Some 30 students, teachers, and activists emerged from the bus carrying boxes of books. As they stepped onto the pavement Saturday and into the bright Tucson sun, they chanted in unison, “What do we want? Books! When do we want them? Now! Who are we? Librostraficantes!”
The Spanish term, which means “book smugglers,” is the brainchild of Houston Community College professor and author Tony Diaz, who with a few dozen supporters set out March 12 for Arizona to protest a 2010 state law that prohibits certain types of ethnic studies in public schools. In January officials shut down the Tucson Unified School District’s Mexican-American-studies curriculum. The Librotraficante Caravan traveled through Texas and New Mexico, stopping in cities along the way to hold literary readings, collect donated books, and establish “underground libraries” filled with titles from Tucson’s banned courses. Several authors whose works were discontinued participated—Rudolfo Anaya, widely considered the godfather of Latino literature in the Southwest, even invited the caravan into his Albuquerque home for posole, traditional pork stew.

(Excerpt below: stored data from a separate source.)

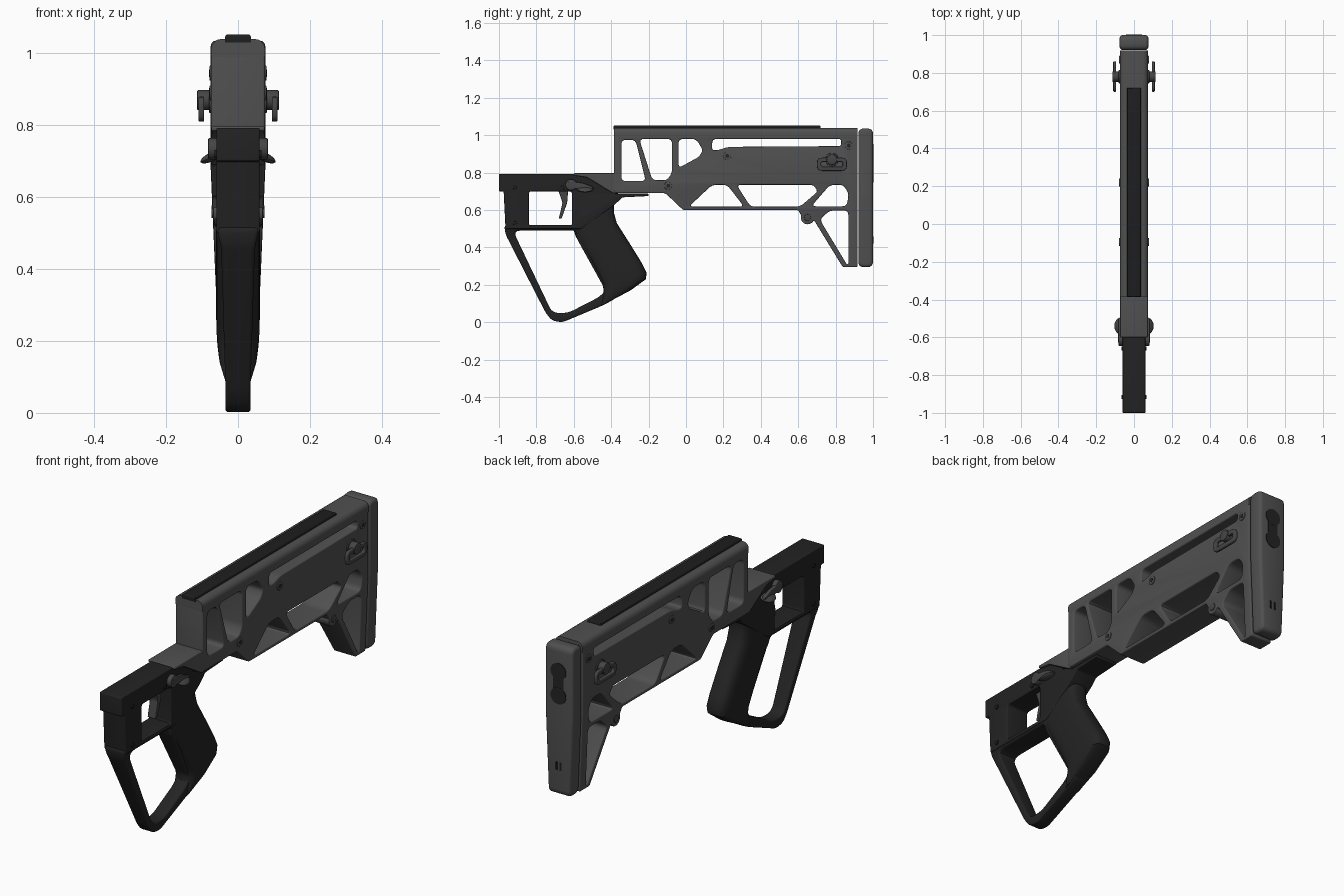
import bpy, bmesh, math
from mathutils import Matrix, Vector

if "Cube" in bpy.data.objects:
    bpy.data.objects.remove(bpy.data.objects["Cube"])


def material(name, v):
    m = bpy.data.materials.new(name)
    m.diffuse_color = (v, v, v, 1)
    m.use_nodes = True
    m.node_tree.nodes["Principled BSDF"].inputs["Base Color"].default_value = m.diffuse_color
    return m


GREY = material("stock grey", 0.08)
BLACK = material("grip black", 0.017)
RAIL = material("rail black", 0.013)
METAL = material("dark metal", 0.06)
# side profiles live in (y, z): curve x -> world y, y -> z, z -> x
SIDE = Matrix(((0, 0, 1, 0), (1, 0, 0, 0), (0, 1, 0, 0), (0, 0, 0, 1)))


def link(name, me, mat):
    me.materials.clear()
    me.materials.append(mat)
    ob = bpy.data.objects.new(name, me)
    bpy.context.collection.objects.link(ob)
    return ob


def rounded(pts, r, n=4):
    """Replace each corner by a short arc."""
    out = []
    P = [Vector(p) for p in pts]
    for i, p in enumerate(P):
        a, b = P[i - 1], P[(i + 1) % len(P)]
        d = min(r, 0.4 * (a - p).length, 0.4 * (b - p).length)
        s, e = p + (a - p).normalized() * d, p + (b - p).normalized() * d
        for k in range(n + 1):
            t = k / n
            out.append(s * (1 - t) ** 2 + p * 2 * t * (1 - t) + e * t * t)
    return out


def prism(name, mat, outline, hw, holes=(), r=0.01, hole_r=0.025, bevel=0.006, x=0, warp=None):
    """Side profile with holes, extruded to +-hw with softened edges."""
    cu = bpy.data.curves.new(name, 'CURVE')
    cu.dimensions = '2D'
    cu.fill_mode = 'BOTH'
    cu.extrude = hw - bevel
    cu.bevel_depth = bevel
    cu.offset = -bevel
    cu.bevel_resolution = 2
    for loop in [rounded(outline, r)] + [rounded(h, hole_r) for h in holes]:
        sp = cu.splines.new('POLY')
        sp.points.add(len(loop) - 1)
        for q, p in zip(sp.points, loop):
            q.co = (p.x, p.y, 0, 1)
        sp.use_cyclic_u = True
    tmp = bpy.data.objects.new("tmp", cu)
    bpy.context.collection.objects.link(tmp)
    bpy.context.view_layer.update()
    me = bpy.data.meshes.new_from_object(tmp.evaluated_get(bpy.context.evaluated_depsgraph_get()))
    bpy.data.objects.remove(tmp)
    me.transform(SIDE)
    for v in me.vertices:
        if warp:
            v.co.x *= warp(v.co.z)
        v.co.x += x
    bm = bmesh.new()
    bm.from_mesh(me)
    bmesh.ops.remove_doubles(bm, verts=bm.verts, dist=1e-5)
    bmesh.ops.recalc_face_normals(bm, faces=bm.faces)
    bm.to_mesh(me)
    return link(name, me, mat)


def box(name, mat, lo, hi, bevel=0.0, pick=lambda e: True):
    bm = bmesh.new()
    bmesh.ops.create_cube(bm, size=1)
    for v in bm.verts:
        v.co = [(l + h) / 2 + c * (h - l) for l, h, c in zip(lo, hi, v.co)]
    if bevel:
        bmesh.ops.bevel(bm, geom=[e for e in bm.edges if pick(e)], offset=bevel,
                        segments=4, profile=0.5, affect='EDGES')
    me = bpy.data.meshes.new(name)
    bm.to_mesh(me)
    return link(name, me, mat)


def cyl(name, mat, c, r, depth, axis='X', bevel=0.004):
    bm = bmesh.new()
    bmesh.ops.create_cone(bm, cap_ends=True, segments=24, radius1=r, radius2=r, depth=depth)
    if bevel:
        bmesh.ops.bevel(bm, geom=[e for e in bm.edges if abs(e.verts[0].co.z - e.verts[1].co.z) < 1e-4],
                        offset=bevel, segments=2, profile=0.5, affect='EDGES')
    rot = Matrix.Rotation(math.pi / 2, 4, 'Y' if axis == 'X' else 'X')
    bm.transform(Matrix.Translation(c) @ rot)
    me = bpy.data.meshes.new(name)
    bm.to_mesh(me)
    return link(name, me, mat)


def taper(z):
    return 1 - 0.22 * max(0, 0.68 - z) / 0.39


# skeleton stock with its windows
stock_outline = [(-.385, .70), (-.385, 1.0), (.918, 1.0), (.918, .68), (.918, .295), (.838, .295),
                 (.685, .545), (.66, .53), (.63, .545), (.60, .60), (-.015, .60), (-.11, .69), (-.37, .69)]
windows = [
    [(-.345, .975), (-.27, .975), (-.215, .755), (-.345, .755)],
    [(-.25, .98), (-.075, .98), (-.075, .80), (-.10, .76), (-.18, .76)],
    [(-.04, .98), (.055, .98), (.09, .92), (.07, .885), (-.04, .825)],
    [(.14, .98), (.83, .98), (.83, .942), (.225, .938), (.17, .92), (.14, .92)],
    [(.015, .618), (.14, .735), (.22, .735), (.31, .618)],
    [(.27, .735), (.68, .735), (.705, .70), (.61, .618), (.345, .618)],
    [(.77, .735), (.84, .735), (.87, .69), (.86, .62), (.67, .62)],
    [(.715, .55), (.77, .598), (.868, .598), (.868, .312), (.858, .312)],
]
prism("stock_body", GREY, stock_outline, .075, windows, warp=taper)
box("stock_top", GREY, (-.075, -.385, .99), (.075, .918, 1.04), .028,
    lambda e: all(v.co.z > 1 for v in e.verts) and abs(e.verts[0].co.y - e.verts[1].co.y) > .1)
prism("stock_nose", GREY, [(-.60, .797), (-.37, .797), (-.37, .69), (-.39, .69), (-.53, .775), (-.60, .785)],
      .074, r=.005, bevel=.004)
cyl("strut_boss", GREY, (0, .65, .56), .036, .14)

# butt pad
prism("butt_pad", GREY, [(.921, .295), (.921, .68), (.921, 1.036), (1.0, 1.036), (1.0, .68), (1.0, .295)],
      .076, r=.03, bevel=.016, warp=taper)
for z in (.91, .79):
    cyl("pad_insert", BLACK, (0, .999, z), .042, .008, 'Y', 0)
box("pad_insert_bridge", BLACK, (-.028, .995, .79), (.028, 1.002, .91))
for x in (-.012, .012):
    box("pad_slot", RAIL, (x - .005, .995, .42), (x + .005, 1.002, .46))

# top rail
box("top_rail", RAIL, (-.036, -.387, 1.03), (.036, .72, 1.053), .008,
    lambda e: all(v.co.z > 1.04 for v in e.verts))

# receiver with trigger window and rear tail
prism("receiver", BLACK, [(-1, .793), (-.39, .793), (-.38, .688), (-.20, .688), (-.20, .675), (-.34, .668),
                          (-.38, .63), (-.56, .50), (-.965, .50), (-.975, .70), (-1, .70)],
      .06, [[(-.84, .70), (-.61, .70), (-.61, .515), (-.84, .515)]], r=.006, hole_r=.015, bevel=.004)

# hand guard loop
prism("guard_loop", BLACK, [(-.972, .52), (-.965, .47), (-.75, .05), (-.715, .008), (-.66, .0), (-.445, .09),
                            (-.37, .13), (-.38, .22), (-.50, .45), (-.56, .52)],
      .035, [[(-.925, .49), (-.59, .49), (-.585, .45), (-.43, .17), (-.465, .135), (-.63, .05), (-.715, .05)]],
      r=.03, hole_r=.04, bevel=.008, warp=lambda z: 1 + max(0, z - .40) * 6)

# grip, lofted through rings given as front point, back point, half width
stations = [((-.61, .72), (-.36, .70), .058), ((-.61, .60), (-.385, .63), .058), ((-.61, .52), (-.385, .585), .059),
            ((-.59, .46), (-.37, .53), .061), ((-.53, .36), (-.30, .42), .061), ((-.47, .25), (-.235, .315), .061),
            ((-.445, .20), (-.21, .265), .060), ((-.44, .17), (-.215, .23), .058),
            ((-.45, .13), (-.30, .168), .052), ((-.46, .088), (-.41, .112), .038)]
bm = bmesh.new()
rings = []
for f, b, hw in stations:
    f, b = Vector((0, *f)), Vector((0, *b))
    ring = []
    for k in range(32):
        c, s = math.cos(k * math.pi / 16), math.sin(k * math.pi / 16)
        c, s = [math.copysign(abs(t) ** .6, t) for t in (c, s)]
        ring.append(bm.verts.new((f + b) / 2 + (b - f) / 2 * c + Vector((hw * s, 0, 0))))
    rings.append(ring)
for r0, r1 in zip(rings, rings[1:]):
    for k in range(32):
        bm.faces.new((r0[k], r0[(k + 1) % 32], r1[(k + 1) % 32], r1[k]))
bm.faces.new(rings[0])
bm.faces.new(rings[-1])
bmesh.ops.recalc_face_normals(bm, faces=bm.faces)
grip_mesh = bpy.data.meshes.new("grip")
bm.to_mesh(grip_mesh)
link("grip", grip_mesh, BLACK)

# trigger
prism("trigger", METAL, [(-.685, .71), (-.63, .71), (-.635, .64), (-.665, .555), (-.68, .555), (-.66, .64)],
      .022, r=.01, bevel=.003)

# parts repeated on both sides
stadium = [(.70, .81), (.86, .81), (.86, .88), (.70, .88)]
stadium_in = [(.722, .832), (.838, .832), (.838, .858), (.722, .858)]
for s in (-1, 1):
    cyl("swivel_button", METAL, (s * .092, .78, .87), .028, .044)
    prism("swivel_loop", METAL, stadium, .008, [stadium_in], r=.035, hole_r=.013, bevel=.004, x=s * .102)
    cyl("swivel_base", METAL, (s * .076, .78, .87), .036, .01)
    cyl("lever_pivot", METAL, (s * .065, -.615, .735), .03, .036)
    prism("lever_arm", METAL, [(-.63, .755), (-.55, .745), (-.50, .725), (-.50, .708), (-.62, .715)],
          .008, r=.01, bevel=.003, x=s * .076)
    lm = bpy.data.meshes.new("lever_ledge")
    bm = bmesh.new()
    bmesh.ops.create_uvsphere(bm, u_segments=24, v_segments=12, radius=1)
    bm.transform(Matrix.Translation((s * .068, -.54, .715)) @ Matrix.Rotation(s * .45, 4, 'Y')
                 @ Matrix.Diagonal((.04, .045, .013, 1)))
    bm.to_mesh(lm)
    link("lever_ledge", lm, METAL)
    for y, z in ((.22, .89), (.87, .945), (-.095, .73)):
        cyl("stock_screw", GREY, (s * .075, y, z), .021, .008, bevel=.002)
        cyl("screw_socket", BLACK, (s * .0775, y, z), .010, .005, bevel=0)
    cyl("boss_screw", METAL, (s * .07, .65, .56), .018, .008, bevel=.002)
    for y, z in ((-.915, .72), (-.915, .53), (-.66, .72), (-.43, .72)):
        cyl("receiver_pin", RAIL, (s * .061, y, z), .011, .01, bevel=.002)

# smooth shading with sharp edges kept
for ob in bpy.data.objects:
    ob.select_set(True)
    bpy.context.view_layer.objects.active = ob
bpy.ops.object.shade_smooth_by_angle(angle=math.radians(35))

Years ago, I met Anaya, and came away from that encounter delighted by what a gentle, wonderful man he’d been. It’s nice to see my adolescent impression of him wasn’t wrong.